§ ACTIVITY: Every line below between the one holding "(.14, .15, .63, .02)])" and the one holding "bpy.context.collection.objects.link(tree)", inclusive, should be copied exactly, and no other line.

(Dataset entries)

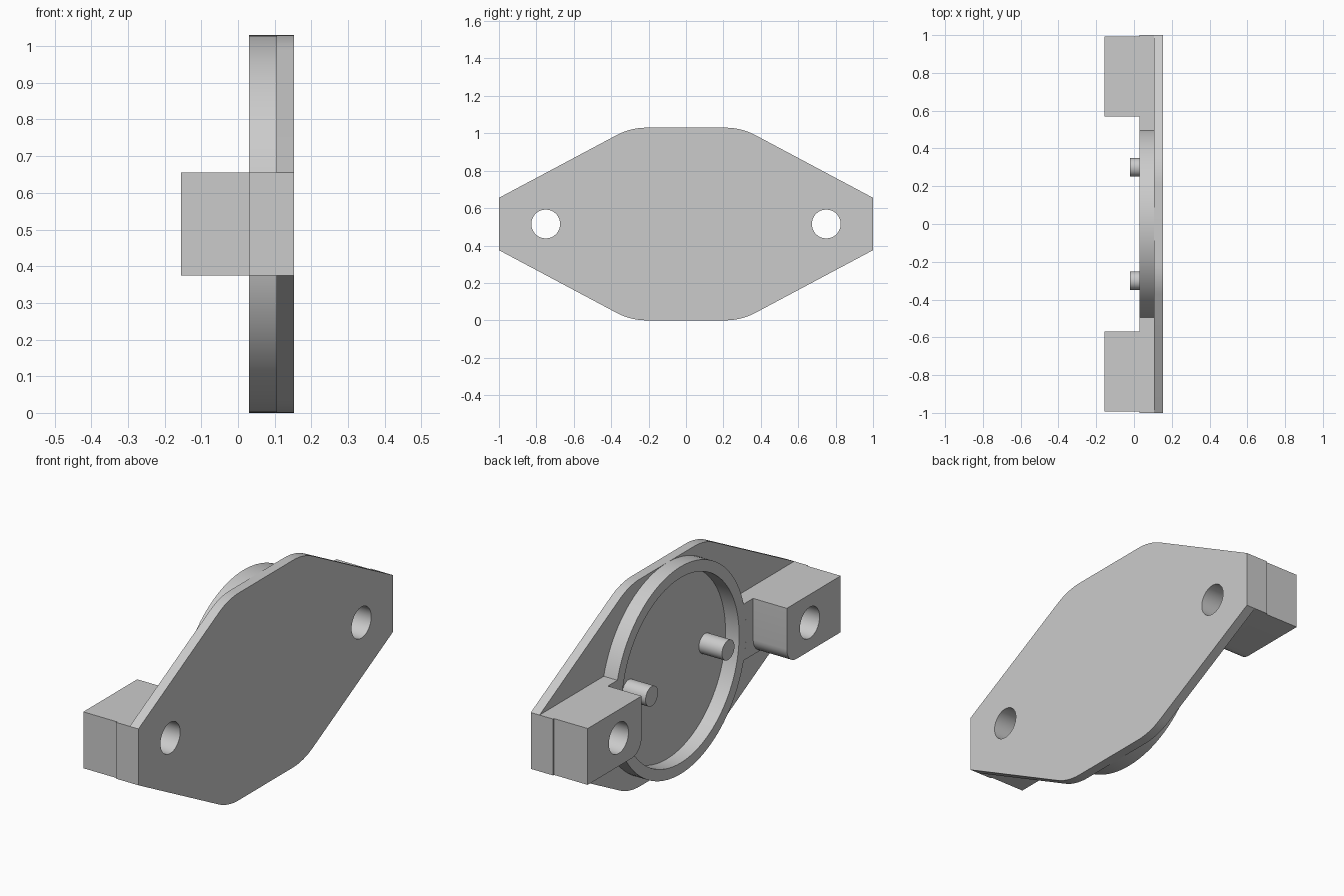
import bpy
import bmesh
from math import pi, sin, cos, asin, sqrt
from mathutils import Matrix, Vector

cube = bpy.data.objects.get("Cube")
if cube:
    bpy.data.objects.remove(cube)

grey = bpy.data.materials.new("light grey")
grey.use_nodes = True
colour = (0.6, 0.6, 0.6, 1)
grey.diffuse_color = colour
grey.node_tree.nodes["Principled BSDF"].inputs["Base Color"].default_value = colour

MID = 0.515                      # height of the centre line
ARM = 0.14                       # half height of the ears
BORE, BORE_Y = 0.077, 0.75
BACK, SEAT, RIM, EAR = 0.153, 0.105, 0.03, -0.155   # depth levels along x
OUTER, INNER = 0.515, 0.46


def arc(cy, cz, r, a0, a1, n):
    return [(cy + r * cos(a0 + (a1 - a0) * i / n),
             cz + r * sin(a0 + (a1 - a0) * i / n)) for i in range(n + 1)]


def circle(cy, r, n=64):
    return arc(cy, 0, r, 0, 2 * pi, n)[:-1]


def fillet(before, corner, after, t, n=8):
    """Round a corner with a curve that starts t away from it."""
    c = Vector(corner)
    p = c + (Vector(before) - c).normalized() * t
    q = c + (Vector(after) - c).normalized() * t
    return [tuple(p * (1 - u) ** 2 + c * 2 * u * (1 - u) + q * u * u)
            for u in (i / n for i in range(n + 1))]


def slab(name, loops, x0, x1):
    """Extrude (y, z) loops along x; inner loops become holes."""
    curve = bpy.data.curves.new(name, "CURVE")
    curve.dimensions = "2D"
    curve.fill_mode = "BOTH"
    curve.extrude = abs(x1 - x0) / 2
    for loop in loops:
        spline = curve.splines.new("POLY")
        spline.points.add(len(loop) - 1)
        for point, (y, z) in zip(spline.points, loop):
            point.co = (y, z, 0, 1)
        spline.use_cyclic_u = True
    helper = bpy.data.objects.new(name + " outline", curve)
    bpy.context.collection.objects.link(helper)
    bpy.context.view_layer.update()
    graph = bpy.context.evaluated_depsgraph_get()
    mesh = bpy.data.meshes.new_from_object(helper.evaluated_get(graph))
    bpy.data.objects.remove(helper)

    # Turn the outline so that its plane is y-z
    place = Matrix(((0, 0, 1, (x0 + x1) / 2), (1, 0, 0, 0),
                    (0, 1, 0, MID), (0, 0, 0, 1)))
    bm = bmesh.new()
    bm.from_mesh(mesh)
    bm.transform(place)
    bmesh.ops.remove_doubles(bm, verts=bm.verts, dist=1e-5)
    bmesh.ops.recalc_face_normals(bm, faces=bm.faces)
    bm.to_mesh(mesh)
    bm.free()
    mesh.materials.clear()
    mesh.materials.append(grey)
    obj = bpy.data.objects.new(name, mesh)
    bpy.context.collection.objects.link(obj)
    bpy.ops.object.select_all(action="DESELECT")
    obj.select_set(True)
    bpy.context.view_layer.objects.active = obj
    bpy.ops.object.shade_smooth_by_angle(angle=pi / 6)
    return obj


# Flange plate: tapered outline with rounded shoulders
tip, shoulder = (1, ARM), (0.296, OUTER)
quarter = [tip] + fillet(tip, shoulder, (0, OUTER), 0.085)
half = quarter + [(-y, z) for y, z in reversed(quarter)]
outline = half + [(-y, -z) for y, z in half]
slab("flange_plate", [outline, circle(BORE_Y, BORE), circle(-BORE_Y, BORE)], SEAT, BACK)

# Raised rim around the recess
slab("round_rim", [circle(0, OUTER, 96), circle(0, INNER, 96)], RIM, SEAT)

for side, label in ((1, "left"), (-1, "right")):
    bore = circle(side * BORE_Y, BORE)

    # Low pad that joins the rim to the ear
    a = asin(ARM / OUTER)
    pad = [(1, -ARM), (1, ARM)] + arc(0, 0, OUTER, a, -a, 10)
    slab(label + "_pad", [[(side * y, z) for y, z in pad], bore], RIM, SEAT)

    # Tall ear with one rounded lower corner
    r = 0.075
    ear = [(0.993, -ARM), (0.993, ARM), (0.57, ARM)]
    ear += arc(0.57 + r, r - ARM, r, pi, 1.5 * pi, 8)
    slab(label + "_ear", [[(side * y, z) for y, z in ear], bore], EAR, RIM)

    # Locating pin in the recess
    slab(label + "_pin", [circle(side * 0.3, 0.049, 40)], -0.022, SEAT)
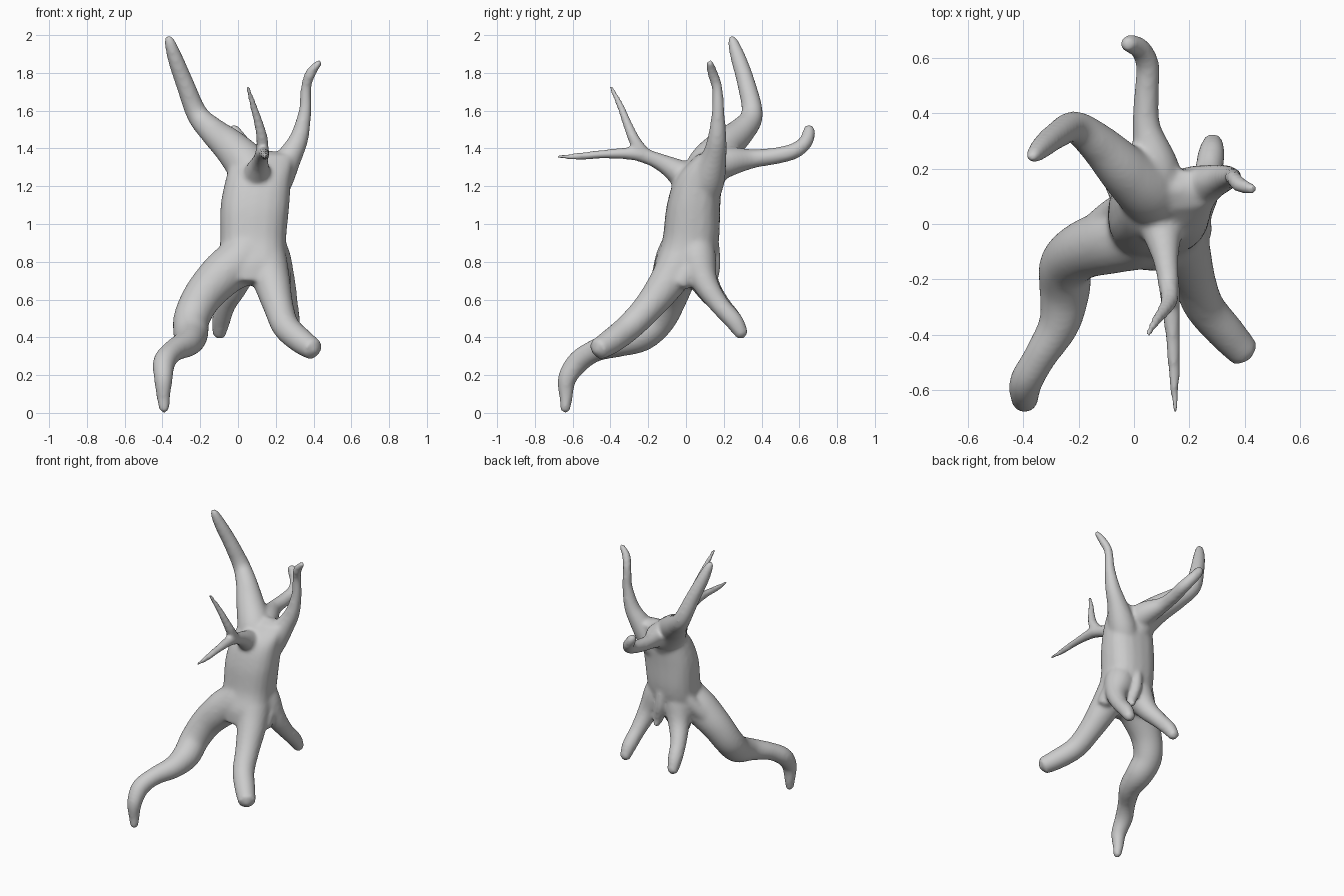
import bpy, bmesh, math
from mathutils import Vector

SIDES = 20
bm = bmesh.new()


def spline(pts, steps=6):
    """Catmull-Rom through tuples of any length."""
    v = [Vector(p) for p in pts]
    v = [v[0] * 2 - v[1]] + v + [v[-1] * 2 - v[-2]]
    out = []
    for i in range(1, len(v) - 2):
        a, b, c, d = v[i - 1:i + 3]
        for s in range(steps):
            t = s / steps
            out.append(0.5 * (b * 2 + (c - a) * t + (a * 2 - b * 5 + c * 4 - d) * t * t
                              + (b * 3 - a - c * 3 + d) * t ** 3))
    out.append(v[-2])
    return out


def skin(rings, start, end):
    """Closed skin over rings of points with a pole at each end."""
    loops = [[bm.verts.new(p) for p in r] for r in rings]
    a, b = bm.verts.new(start), bm.verts.new(end)
    for j in range(SIDES):
        k = (j + 1) % SIDES
        for lo, hi in zip(loops, loops[1:]):
            bm.faces.new((lo[j], lo[k], hi[k], hi[j]))
        bm.faces.new((a, loops[0][k], loops[0][j]))
        bm.faces.new((b, loops[-1][j], loops[-1][k]))


def limb(pts):
    """Tapered round limb along (x, y, z, radius) points."""
    path = spline(pts)
    pos = [Vector(p[:3]) for p in path]
    n = len(pos)
    u = None
    rings = []
    for i in range(n):
        d = (pos[min(i + 1, n - 1)] - pos[max(i - 1, 0)]).normalized()
        u = d.orthogonal() if u is None else u - d * u.dot(d)
        u.normalize()
        w = d.cross(u)
        r = max(path[i][3], 0.008)
        rings.append([pos[i] + (u * math.cos(t) + w * math.sin(t)) * r
                      for t in (2 * math.pi * j / SIDES for j in range(SIDES))])
    d0 = (pos[0] - pos[1]).normalized() * path[0][3] * 0.5
    d1 = (pos[-1] - pos[-2]).normalized() * path[-1][3] * 0.6
    skin(rings, pos[0] + d0, pos[-1] + d1)


def boxy(c):
    """Push a sine or cosine outwards for a squarish cross-section."""
    return math.copysign(abs(c) ** 0.8, c)


# trunk: x, y, z, half width, half depth
sections = ((.08, -.05, .70, .14, .12), (.08, -.01, .80, .175, .155), (.08, .025, .92, .175, .15),
            (.09, .04, 1.1, .182, .142), (.11, .07, 1.25, .172, .122), (.135, .125, 1.365, .165, .07))
centres = spline([s[:3] for s in sections])
extents = spline([s[3:] for s in sections])
angles = [2 * math.pi * j / SIDES for j in range(SIDES)]
rings = [[Vector((c.x + e.x * boxy(math.cos(t)), c.y + e.y * boxy(math.sin(t)), c.z)) for t in angles]
         for c, e in zip(centres, extents)]
skin(rings, centres[0] - Vector((0, 0, .03)), centres[-1] + Vector((0, 0, .03)))

# upper branches: left, right, back
limb([(.09, .07, 1.15, .1), (.06, .11, 1.29, .115), (-.03, .19, 1.4, .096), (-.13, .29, 1.488, .074),
      (-.215, .35, 1.58, .058), (-.28, .32, 1.74, .049), (-.33, .28, 1.87, .042), (-.36, .25, 1.96, .03),
      (-.37, .24, 1.995, .016)])
limb([(.12, .06, 1.1, .09), (.195, .11, 1.23, .095), (.275, .15, 1.36, .066), (.325, .165, 1.46, .05),
      (.355, .17, 1.6, .034), (.36, .165, 1.72, .029), (.385, .14, 1.8, .029), (.435, .125, 1.86, .018)])
limb([(.1, .06, 1.27, .09), (.08, .2, 1.325, .085), (.045, .35, 1.345, .052), (.045, .47, 1.36, .045),
      (.05, .57, 1.385, .043), (.025, .63, 1.43, .039), (-.01, .65, 1.48, .035), (-.03, .65, 1.515, .026)])
# forked front branch
limb([(.1, .08, 1.2, .11), (.1, -.01, 1.255, .08), (.115, -.13, 1.325, .047), (.13, -.26, 1.37, .037),
      (.14, -.42, 1.37, .026), (.145, -.55, 1.36, .021), (.15, -.68, 1.355, .012)])
limb([(.12, -.2, 1.35, .035), (.13, -.265, 1.43, .033), (.11, -.31, 1.53, .026), (.08, -.35, 1.63, .02),
      (.05, -.4, 1.73, .012)])

# roots: long front left, front right, back left, back right
limb([(.06, .03, 1.0, .1), (.03, -.025, .83, .13), (-.08, -.06, .735, .12), (-.185, -.095, .62, .105),
      (-.245, -.15, .5, .097), (-.25, -.24, .415, .092), (-.27, -.36, .37, .075), (-.34, -.48, .33, .06),
      (-.39, -.57, .27, .06), (-.395, -.63, .18, .05), (-.395, -.635, .08, .036), (-.39, -.64, .012, .027)])
limb([(.12, .03, 1.0, .08), (.14, -.02, .83, .115), (.18, -.1, .69, .098), (.215, -.2, .56, .08),
      (.255, -.3, .455, .073), (.335, -.395, .38, .068), (.4, -.467, .335, .058)])
limb([(.05, .05, .95, .08), (.02, .06, .8, .1), (-.02, .11, .67, .072), (-.065, .18, .575, .055),
      (-.09, .255, .485, .049), (-.1, .3, .41, .035)])
limb([(.13, .05, .98, .08), (.18, .06, .82, .1), (.235, .1, .69, .07), (.265, .175, .575, .053),
      (.28, .255, .485, .049), (.285, .3, .41, .035)])
# knotted ridges at the base of the trunk
limb([(.2, .07, .97, .03), (.225, .05, .82, .045), (.235, -.03, .68, .05)])
limb([(.09, .14, .97, .025), (.1, .15, .8, .035), (.13, .13, .68, .035), (.14, .15, .63, .02)])
limb([(-.03, .08, .95, .03), (-.07, .05, .82, .05), (-.15, -.03, .7, .06)])

mesh = bpy.data.meshes.new("dead_tree_stump")
bmesh.ops.recalc_face_normals(bm, faces=bm.faces)
bm.to_mesh(mesh)
bm.free()
tree = bpy.data.objects.new("dead_tree_stump", mesh)
bpy.context.collection.objects.link(tree)

# fuse the limbs and soften the joints
fuse = tree.modifiers.new("fuse", 'REMESH')
fuse.mode = 'VOXEL'
fuse.voxel_size = 0.011
fuse.use_smooth_shade = True
soft = tree.modifiers.new("soften", 'SMOOTH')
soft.factor = 0.5
soft.iterations = 14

§ TASK OUTPUT:
limb([(.09, .14, .97, .025), (.1, .15, .8, .035), (.13, .13, .68, .035), (.14, .15, .63, .02)])
limb([(-.03, .08, .95, .03), (-.07, .05, .82, .05), (-.15, -.03, .7, .06)])

mesh = bpy.data.meshes.new("dead_tree_stump")
bmesh.ops.recalc_face_normals(bm, faces=bm.faces)
bm.to_mesh(mesh)
bm.free()
tree = bpy.data.objects.new("dead_tree_stump", mesh)
bpy.context.collection.objects.link(tree)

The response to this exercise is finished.